# WHAT TO DO
Exactly how many lines below mention "function"? Answer with that number alone.

# EXTRACTED INFORMATION

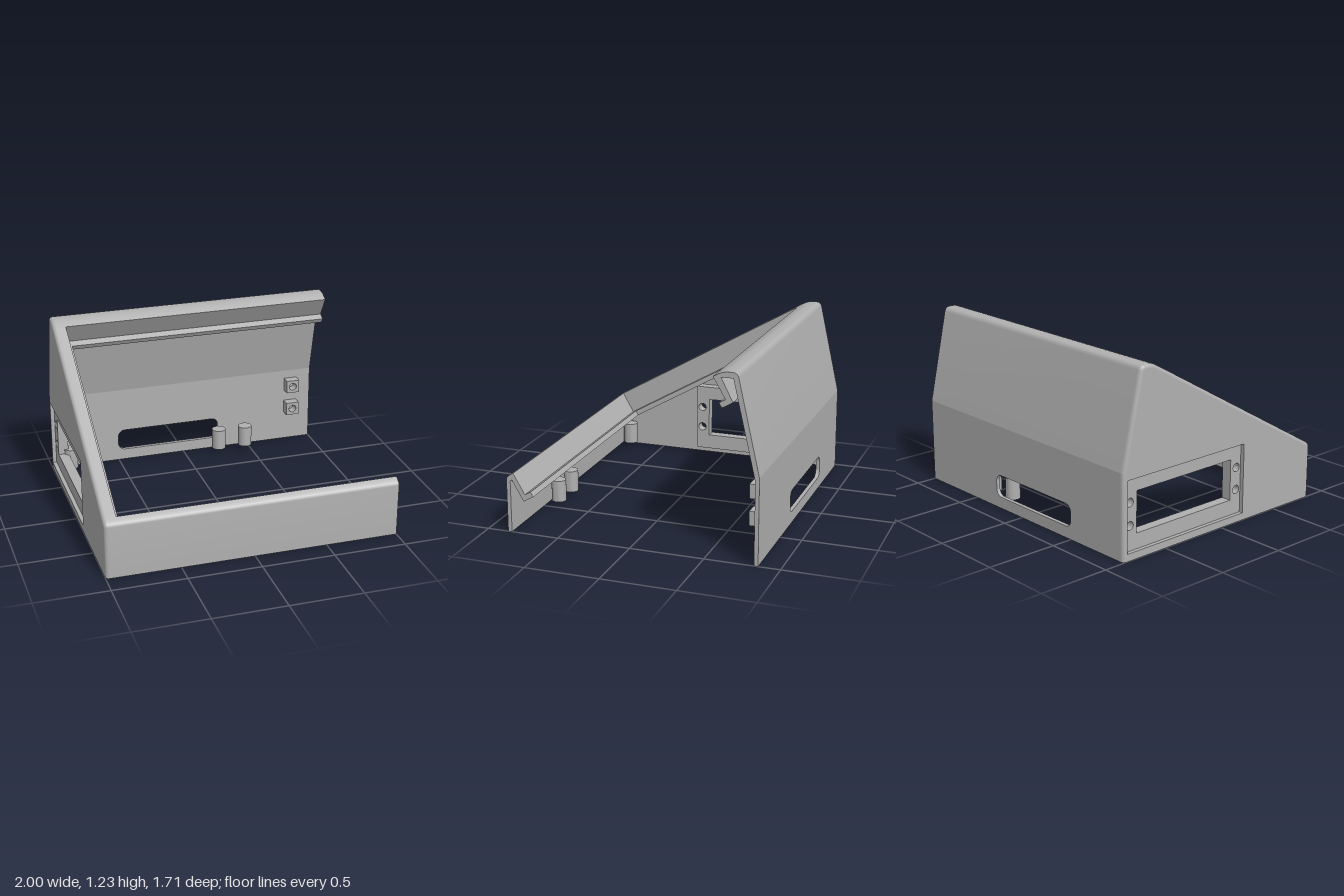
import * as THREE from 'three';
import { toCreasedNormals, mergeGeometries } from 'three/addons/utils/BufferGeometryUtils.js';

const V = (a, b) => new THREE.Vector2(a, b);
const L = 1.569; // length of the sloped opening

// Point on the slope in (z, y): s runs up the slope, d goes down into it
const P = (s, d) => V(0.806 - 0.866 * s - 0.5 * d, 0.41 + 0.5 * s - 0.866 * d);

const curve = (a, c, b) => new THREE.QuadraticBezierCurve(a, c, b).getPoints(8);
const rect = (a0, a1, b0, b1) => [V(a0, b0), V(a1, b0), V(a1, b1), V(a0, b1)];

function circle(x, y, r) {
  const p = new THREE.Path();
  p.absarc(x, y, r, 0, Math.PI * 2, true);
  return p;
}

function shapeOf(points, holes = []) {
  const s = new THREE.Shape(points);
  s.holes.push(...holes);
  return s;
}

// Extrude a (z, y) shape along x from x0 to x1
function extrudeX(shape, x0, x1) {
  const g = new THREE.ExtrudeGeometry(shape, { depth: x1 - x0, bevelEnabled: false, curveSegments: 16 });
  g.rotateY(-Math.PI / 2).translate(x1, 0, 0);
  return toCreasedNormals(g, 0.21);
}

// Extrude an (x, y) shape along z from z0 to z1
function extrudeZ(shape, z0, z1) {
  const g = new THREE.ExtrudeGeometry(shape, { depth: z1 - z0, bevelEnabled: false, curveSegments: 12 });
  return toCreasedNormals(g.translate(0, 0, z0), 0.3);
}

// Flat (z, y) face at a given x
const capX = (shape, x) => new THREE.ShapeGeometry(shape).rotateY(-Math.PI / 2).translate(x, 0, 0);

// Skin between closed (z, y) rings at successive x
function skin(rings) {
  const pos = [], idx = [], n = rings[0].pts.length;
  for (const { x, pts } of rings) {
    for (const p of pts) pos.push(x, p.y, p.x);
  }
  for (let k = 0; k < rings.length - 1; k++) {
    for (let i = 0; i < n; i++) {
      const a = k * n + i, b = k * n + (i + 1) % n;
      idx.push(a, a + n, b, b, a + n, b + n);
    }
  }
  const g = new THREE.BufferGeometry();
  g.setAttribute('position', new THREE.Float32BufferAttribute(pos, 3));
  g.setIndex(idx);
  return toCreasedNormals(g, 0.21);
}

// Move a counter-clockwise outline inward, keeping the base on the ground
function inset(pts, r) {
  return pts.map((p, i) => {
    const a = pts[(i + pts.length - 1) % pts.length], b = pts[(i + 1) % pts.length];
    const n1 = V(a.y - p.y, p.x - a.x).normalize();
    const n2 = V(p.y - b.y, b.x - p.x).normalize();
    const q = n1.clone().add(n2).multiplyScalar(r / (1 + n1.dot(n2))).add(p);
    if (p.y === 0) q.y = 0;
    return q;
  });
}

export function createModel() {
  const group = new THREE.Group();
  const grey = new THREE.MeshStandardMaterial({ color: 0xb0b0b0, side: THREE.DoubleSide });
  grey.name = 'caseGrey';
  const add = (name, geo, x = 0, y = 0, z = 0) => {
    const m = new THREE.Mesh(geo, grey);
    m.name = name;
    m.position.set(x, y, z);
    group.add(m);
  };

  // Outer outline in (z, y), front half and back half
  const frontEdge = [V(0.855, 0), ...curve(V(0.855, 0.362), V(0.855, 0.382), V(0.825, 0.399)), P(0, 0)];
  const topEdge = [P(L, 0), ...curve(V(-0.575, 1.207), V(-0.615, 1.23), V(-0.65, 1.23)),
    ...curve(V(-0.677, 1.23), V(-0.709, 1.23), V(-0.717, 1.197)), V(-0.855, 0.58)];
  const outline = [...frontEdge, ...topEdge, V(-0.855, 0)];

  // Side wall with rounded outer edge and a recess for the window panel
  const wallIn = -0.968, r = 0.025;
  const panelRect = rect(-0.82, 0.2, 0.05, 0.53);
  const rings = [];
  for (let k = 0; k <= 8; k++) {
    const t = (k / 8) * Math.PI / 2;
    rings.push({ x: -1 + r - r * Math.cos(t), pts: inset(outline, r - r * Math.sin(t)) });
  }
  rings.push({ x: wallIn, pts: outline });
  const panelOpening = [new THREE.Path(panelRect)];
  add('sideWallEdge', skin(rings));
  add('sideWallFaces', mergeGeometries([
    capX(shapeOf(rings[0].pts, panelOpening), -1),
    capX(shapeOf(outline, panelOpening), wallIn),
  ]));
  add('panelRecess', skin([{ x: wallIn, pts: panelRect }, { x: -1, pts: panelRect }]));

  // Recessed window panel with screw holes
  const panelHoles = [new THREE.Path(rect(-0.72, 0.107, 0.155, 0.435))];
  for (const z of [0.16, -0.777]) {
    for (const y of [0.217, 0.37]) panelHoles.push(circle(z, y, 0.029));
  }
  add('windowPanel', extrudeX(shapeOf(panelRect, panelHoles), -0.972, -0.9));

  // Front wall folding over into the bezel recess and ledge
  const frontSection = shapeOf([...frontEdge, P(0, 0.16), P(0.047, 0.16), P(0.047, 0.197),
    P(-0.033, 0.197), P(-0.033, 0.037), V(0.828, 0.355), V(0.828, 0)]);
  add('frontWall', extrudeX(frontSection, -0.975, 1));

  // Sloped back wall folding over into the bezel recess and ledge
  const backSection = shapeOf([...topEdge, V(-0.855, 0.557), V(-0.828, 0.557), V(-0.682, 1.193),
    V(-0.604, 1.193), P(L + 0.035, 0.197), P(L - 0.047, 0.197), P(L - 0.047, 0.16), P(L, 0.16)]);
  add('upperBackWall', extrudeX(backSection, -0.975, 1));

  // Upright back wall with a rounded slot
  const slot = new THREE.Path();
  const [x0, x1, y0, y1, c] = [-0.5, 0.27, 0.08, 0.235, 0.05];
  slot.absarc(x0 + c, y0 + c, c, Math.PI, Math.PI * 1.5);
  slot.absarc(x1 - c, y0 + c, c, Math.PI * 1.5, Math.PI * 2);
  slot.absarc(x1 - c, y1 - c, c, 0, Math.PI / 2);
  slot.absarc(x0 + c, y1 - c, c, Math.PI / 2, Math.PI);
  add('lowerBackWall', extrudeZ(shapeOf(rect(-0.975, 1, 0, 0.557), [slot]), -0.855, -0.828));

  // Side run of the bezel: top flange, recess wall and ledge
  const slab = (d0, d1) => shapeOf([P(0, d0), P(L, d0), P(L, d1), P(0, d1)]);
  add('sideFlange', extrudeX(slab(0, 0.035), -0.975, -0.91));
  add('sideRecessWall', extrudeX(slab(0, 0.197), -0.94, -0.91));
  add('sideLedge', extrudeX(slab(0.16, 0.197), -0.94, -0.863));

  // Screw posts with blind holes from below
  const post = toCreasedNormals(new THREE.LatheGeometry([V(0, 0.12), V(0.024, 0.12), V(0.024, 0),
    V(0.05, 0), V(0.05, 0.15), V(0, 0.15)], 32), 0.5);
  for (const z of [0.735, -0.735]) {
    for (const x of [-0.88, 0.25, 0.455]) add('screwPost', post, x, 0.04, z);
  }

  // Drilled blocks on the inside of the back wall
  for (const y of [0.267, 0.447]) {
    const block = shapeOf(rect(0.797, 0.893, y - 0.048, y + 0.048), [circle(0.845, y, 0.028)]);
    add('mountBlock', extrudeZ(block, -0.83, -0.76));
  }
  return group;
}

# ANSWER TO THIS PROBLEM
7